Fast-forward to last year. We knew selling a boat would take awhile and that we definitely wouldn't get what we had put into her - people don't generally flip boats like they do houses. We listed her at the end of the summer on Craigslist and in the local 48 Degrees printed boat classifieds. We had some interest that Fall, not much over Winter, and quite a bit in the Spring. We had a few low-ball offers but as the weather got warmer the offers got better. Then, with only 6 weeks before we were planning on heading out - she sold. Boom. Done.
We were surprised, sad, excited, relieved. We learned so much over 3 years of living aboard and sailing and we learned a lot while selling her.
Things we learned while selling our sailboat ourselves:
1. Some boat brokers are slimy. Super-slimy.

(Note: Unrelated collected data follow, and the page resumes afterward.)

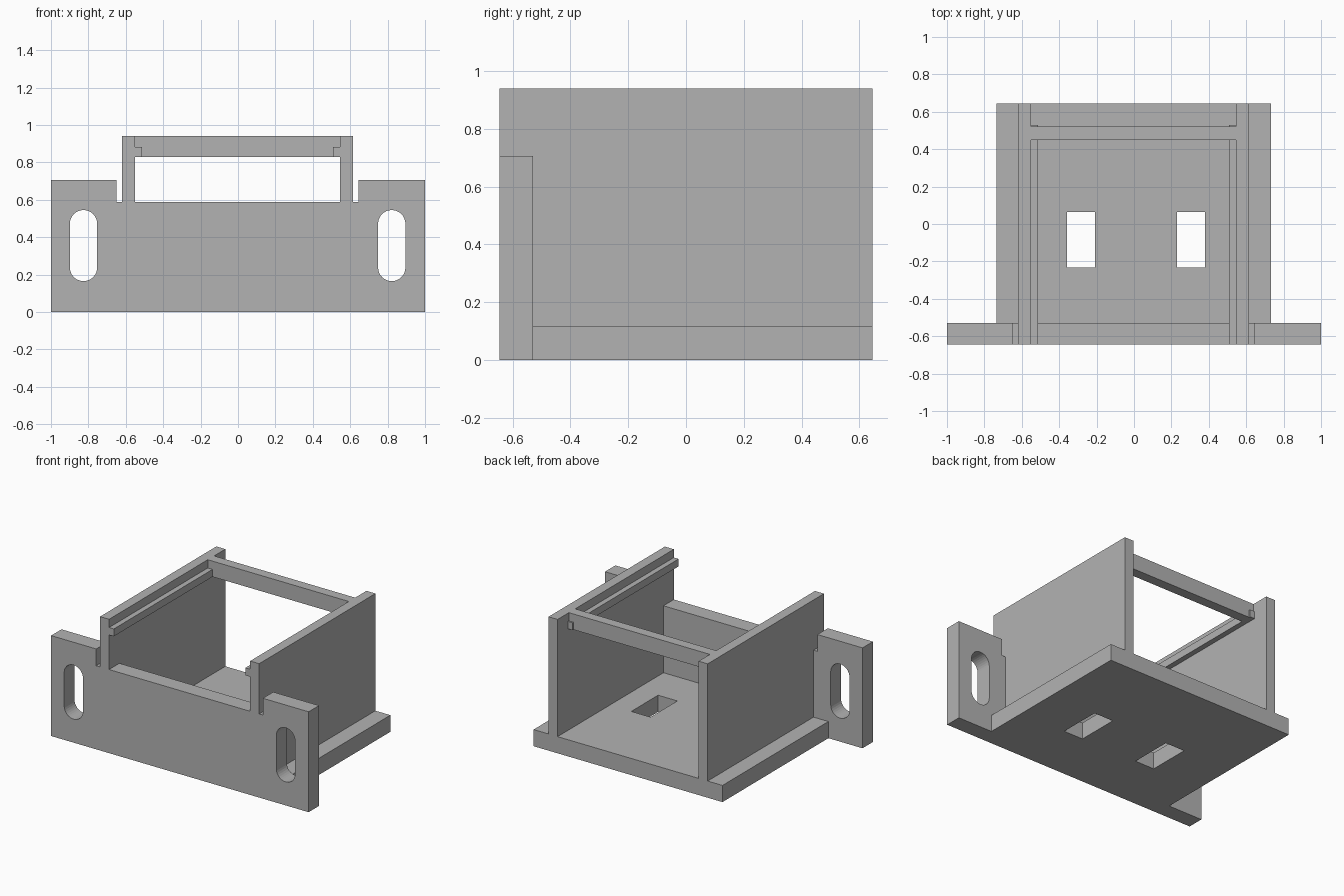
import bpy, bmesh, math
from mathutils import Vector

if "Cube" in bpy.data.objects:
    bpy.data.objects.remove(bpy.data.objects["Cube"])

grey = bpy.data.materials.new("grey plastic")
grey.diffuse_color = (0.45, 0.45, 0.45, 1)
grey.use_nodes = True
grey.node_tree.nodes["Principled BSDF"].inputs["Base Color"].default_value = grey.diffuse_color


def prism(name, loops, axis, start, end):
    """Extrude a flat outline (first loop) with holes (other loops) along an axis."""
    def place(u, v, w):
        return {"x": (w, u, v), "y": (u, w, v), "z": (u, v, w)}[axis]
    bm = bmesh.new()
    edges = []
    for loop in loops:
        vs = [bm.verts.new(place(u, v, start)) for u, v in loop]
        edges += [bm.edges.new((vs[i - 1], vs[i])) for i in range(len(vs))]
    bmesh.ops.triangle_fill(bm, edges=edges, use_beauty=True)
    faces = bm.faces[:]
    out = bmesh.ops.extrude_face_region(bm, geom=faces, use_keep_orig=True)
    moved = [g for g in out["geom"] if isinstance(g, bmesh.types.BMVert)]
    shift = Vector(place(0, 0, end - start))
    bmesh.ops.translate(bm, verts=moved, vec=shift)
    bmesh.ops.recalc_face_normals(bm, faces=bm.faces[:])
    bmesh.ops.dissolve_limit(bm, angle_limit=0.01, verts=bm.verts[:], edges=bm.edges[:])
    mesh = bpy.data.meshes.new(name)
    bm.to_mesh(mesh)
    bm.free()
    mesh.materials.append(grey)
    obj = bpy.data.objects.new(name, mesh)
    bpy.context.collection.objects.link(obj)
    return obj


def rect(u0, u1, v0, v1):
    return [(u0, v0), (u1, v0), (u1, v1), (u0, v1)]


def slot(cx, r, z0, z1, n=16):
    """Upright rounded slot outline."""
    pts = []
    for cz, a0 in ((z1 - r, 0), (z0 + r, math.pi)):
        pts += [(cx + r * math.cos(a0 + math.pi * i / n),
                 cz + r * math.sin(a0 + math.pi * i / n)) for i in range(n + 1)]
    return pts


FRONT, PLATE_BACK, BACK = -0.645, -0.53, 0.645
FLOOR, SILL, TOP = 0.117, 0.587, 0.94

# Front mounting plate with a notched top and two screw slots
plate = [(-1, 0), (1, 0), (1, 0.705), (0.645, 0.705), (0.645, SILL),
         (-0.65, SILL), (-0.65, 0.705), (-1, 0.705)]
prism("front_plate", [plate, slot(-0.826, 0.073, 0.165, 0.545),
                      slot(0.822, 0.073, 0.165, 0.545)], "y", FRONT, PLATE_BACK)

# Floor with two rectangular openings
prism("floor", [rect(-0.735, 0.732, PLATE_BACK, BACK),
                rect(-0.358, -0.208, -0.233, 0.065),
                rect(0.23, 0.38, -0.233, 0.065)], "z", 0, FLOOR)

# Side walls, stepped over the front plate
wall = [(PLATE_BACK, FLOOR), (BACK, FLOOR), (BACK, TOP),
        (FRONT, TOP), (FRONT, SILL), (PLATE_BACK, SILL)]
prism("left_wall", [wall], "x", -0.62, -0.55)
prism("right_wall", [wall], "x", 0.546, 0.616)

# Lid rails along the inside of the walls
rail = rect(FRONT, 0.53, 0.83, 0.882)
prism("left_rail", [rail], "x", -0.55, -0.513)
prism("right_rail", [rail], "x", 0.509, 0.546)

# Rear crossbar between the walls
prism("rear_crossbar", [rect(-0.55, 0.546, 0.83, TOP)], "y", 0.45, 0.52)
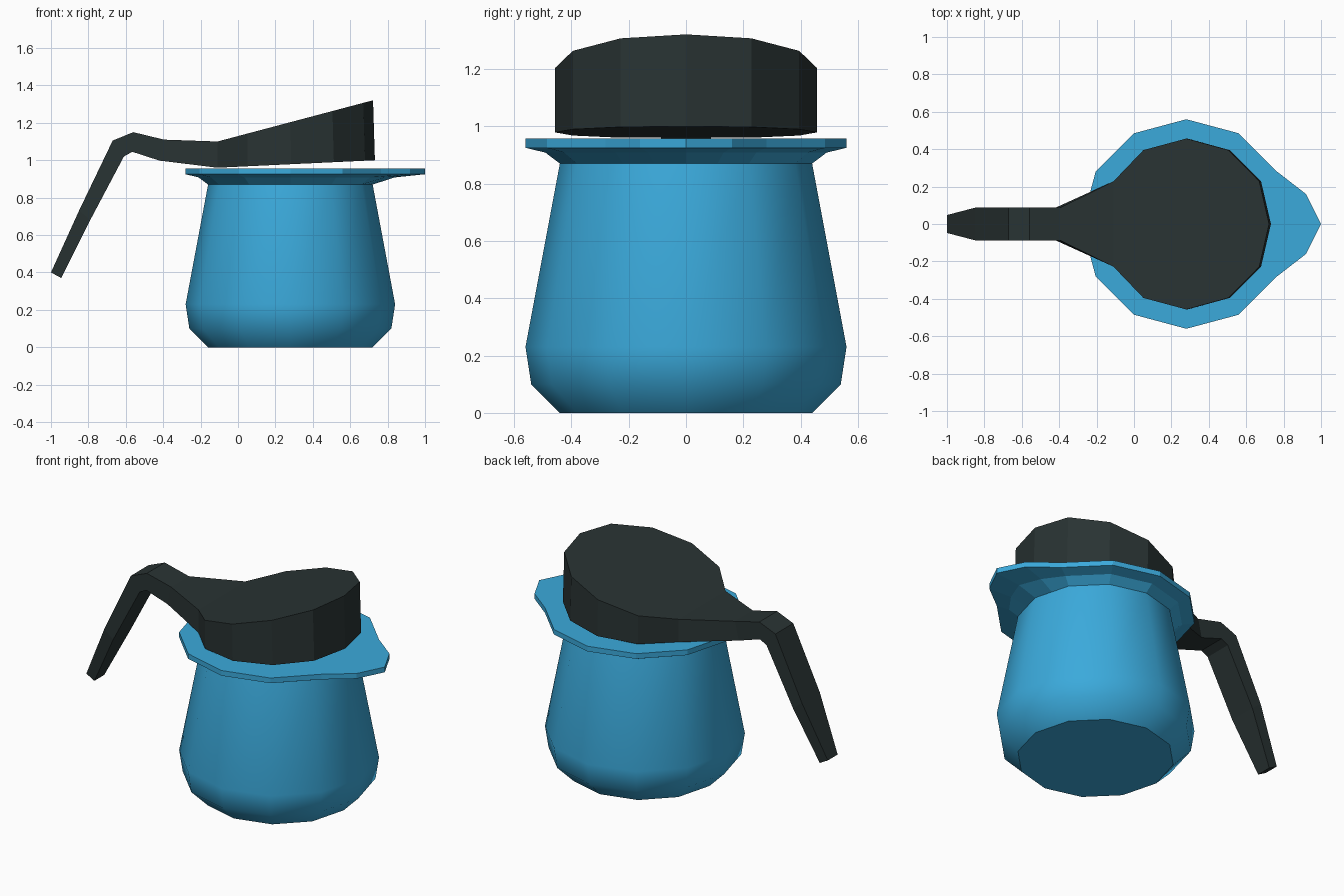
import bpy, bmesh, math

if "Cube" in bpy.data.objects:
    bpy.data.objects.remove(bpy.data.objects["Cube"])

CX = 0.28  # axis of the jug body


def material(name, rgb):
    m = bpy.data.materials.new(name)
    m.diffuse_color = (*rgb, 1)
    m.use_nodes = True
    m.node_tree.nodes["Principled BSDF"].inputs["Base Color"].default_value = m.diffuse_color
    return m


def loft(name, rings, mat):
    """Join closed rings of points into a capped skin."""
    bm = bmesh.new()
    vs = [[bm.verts.new(p) for p in ring] for ring in rings]
    n = len(rings[0])
    for a, b in zip(vs, vs[1:]):
        for i in range(n):
            j = (i + 1) % n
            bm.faces.new((a[i], a[j], b[j], b[i]))
    bm.faces.new(vs[0])
    bm.faces.new(vs[-1])
    bmesh.ops.remove_doubles(bm, verts=bm.verts, dist=1e-4)
    bmesh.ops.recalc_face_normals(bm, faces=bm.faces)
    me = bpy.data.meshes.new(name)
    bm.to_mesh(me)
    bm.free()
    me.materials.append(mat)
    ob = bpy.data.objects.new(name, me)
    bpy.context.collection.objects.link(ob)
    return ob


blue = material("blue glaze", (0.043, 0.40, 0.71))
dark = material("dark plastic", (0.022, 0.033, 0.033))


def circle(r, z):
    return [(CX + r * math.cos(k * math.pi / 6), r * math.sin(k * math.pi / 6), z)
            for k in range(12)]


# Jug body: twelve sides, smooth
body = loft("jug_body", [circle(r, z) for r, z in
            ((0.44, 0), (0.54, 0.10), (0.56, 0.23), (0.44, 0.87))], blue)
bpy.context.view_layer.objects.active = body
body.select_set(True)
bpy.ops.object.shade_smooth_by_angle(angle=math.radians(40))
body.select_set(False)

# Rim: flares from the neck to an outline with a pointed spout
outer = [p[:2] for p in circle(0.56, 0)]
neck = [p[:2] for p in circle(0.44, 0)]
outer[0] = (1.0, 0)
nx, ny = (neck[0][0] + neck[1][0]) / 2, (neck[0][1] + neck[1][1]) / 2
outer = [outer[0], (0.92, 0.16)] + outer[1:] + [(0.92, -0.16)]
neck = [neck[0], (nx, ny)] + neck[1:] + [(nx, -ny)]


def rim_ring(t, z):
    return [(a[0] + (b[0] - a[0]) * t, a[1] + (b[1] - a[1]) * t, z)
            for a, b in zip(neck, outer)]


loft("spout_rim", [rim_ring(0, 0.87), rim_ring(0.42, 0.908),
                   rim_ring(1, 0.925), rim_ring(1, 0.957)], blue)

# Lid and handle in one piece: top x, top z, bottom x, bottom z, half width
stations = [(-1.0, 0.40, -0.945, 0.37, 0.048),
            (-0.85, 0.73, -0.79, 0.68, 0.087),
            (-0.67, 1.105, -0.61, 1.02, 0.087),
            (-0.56, 1.15, -0.565, 1.045, 0.087),
            (-0.395, 1.11, -0.42, 0.998, 0.087)]
for x, w in ((-0.11, 0.228), (0.05, 0.395), (0.28, 0.457),
             (0.505, 0.395), (0.67, 0.228), (0.722, 0)):
    d = 0.01 * (x + 0.11) / 0.83
    stations.append((x, 1.10 + 0.265 * (x + 0.11), x + d,
                     0.96 + 0.048 * (x + 0.11), w))
loft("lid_and_handle", [[(tx, -w, tz), (tx, w, tz), (bx, w, bz), (bx, -w, bz)]
                        for tx, tz, bx, bz, w in stations[:-1]]
     + [[(stations[-1][0], -0.001, stations[-1][1]), (stations[-1][0], 0.001, stations[-1][1]),
         (stations[-1][2], 0.001, stations[-1][3]), (stations[-1][2], -0.001, stations[-1][3])]], dark)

Lies, insults, borderline email harassment, you name it - they tried it. They knew we had a great boat and they wanted a piece of it. It seems brokers can take up to 10 percent of a boat sale. With a boat as clean, new, and nice as Kingsley, it would be easy money. We were honest with all of the brokers that approached us - we were going it alone and dropping the price each month. When the time ran out and we were leaving, we would end up listing Kingsley with a broker. We didn't have to.
2. A clean boat matters. Great, current pictures of your boat matter. If you want a laugh, just go on Yachtworld or Craigslist and look at the pictures that people post in their listings. Pictures with date stamps from 10 years ago. Pictures with captions that say, "this is an old picture, everything you see in this picture has been totally remodeled". You'll see sideways pictures, pictures with empty pizza boxes in the background, you name it. We spent time taking great pictures and made a free Kingsley for sale website to show them off.
3. List your boat at a price expecting a good deal of negotiation. In our situation we started high knowing that we'd tick the price down each month. Also, we knew if we left we'd need to list with a broker so we priced accordingly.
4. Where's your slip? Knowing about how your slip (boat parking space) works can add to the sale. Although some people in the Northwest own their slip, most rent. Some slips are transferable, others require the buyer to be on the wait list while the seller sub-leases the slip (basically, the new buyer buys the boat, then pays the old owners slip rent until the buyer comes up on the list and takes it over).
5. Once a offer is made, the survey comes back clean, and all is said and done, you've got to move the money and transfer all of the title stuff. It is possible to do this yourself, with cooperation from the buyer and banks (if you have a loan). However, most use a third party title company. The benefit of this is getting it done quick without the worry of missing paperwork. It's best to communicate about title company fees with your buyer before they get to work - you don't want any surprises.
With that, we farewell to S/V Kingsley and boat living for now. We had a blast and our only regret is that we lived in Seattle for so long before buying and moving aboard a sailboat!
Don't worry! Everyone's Travel Club lives! We will keep blogging here as we begin our migration to warmer climates, first with a road trip and later with kayaking and sailing in the Outer Banks of North Carolina and beyond (I'm already Hobie Cat shopping). You may have noticed we've reorganized our blog a little - moving our mostly NW kayaking posts to a PNW section. Be sure to check out the maps section if you are looking for some great paddling spots in Western Washington.
All new posts will be here in this blog and we hope you continue to stop by and say hi! We'd also like to say thank you to ThreeSheetsNW for continued support over the years and for bringing our stories to more and more readers!
~Paul, Amber, Kali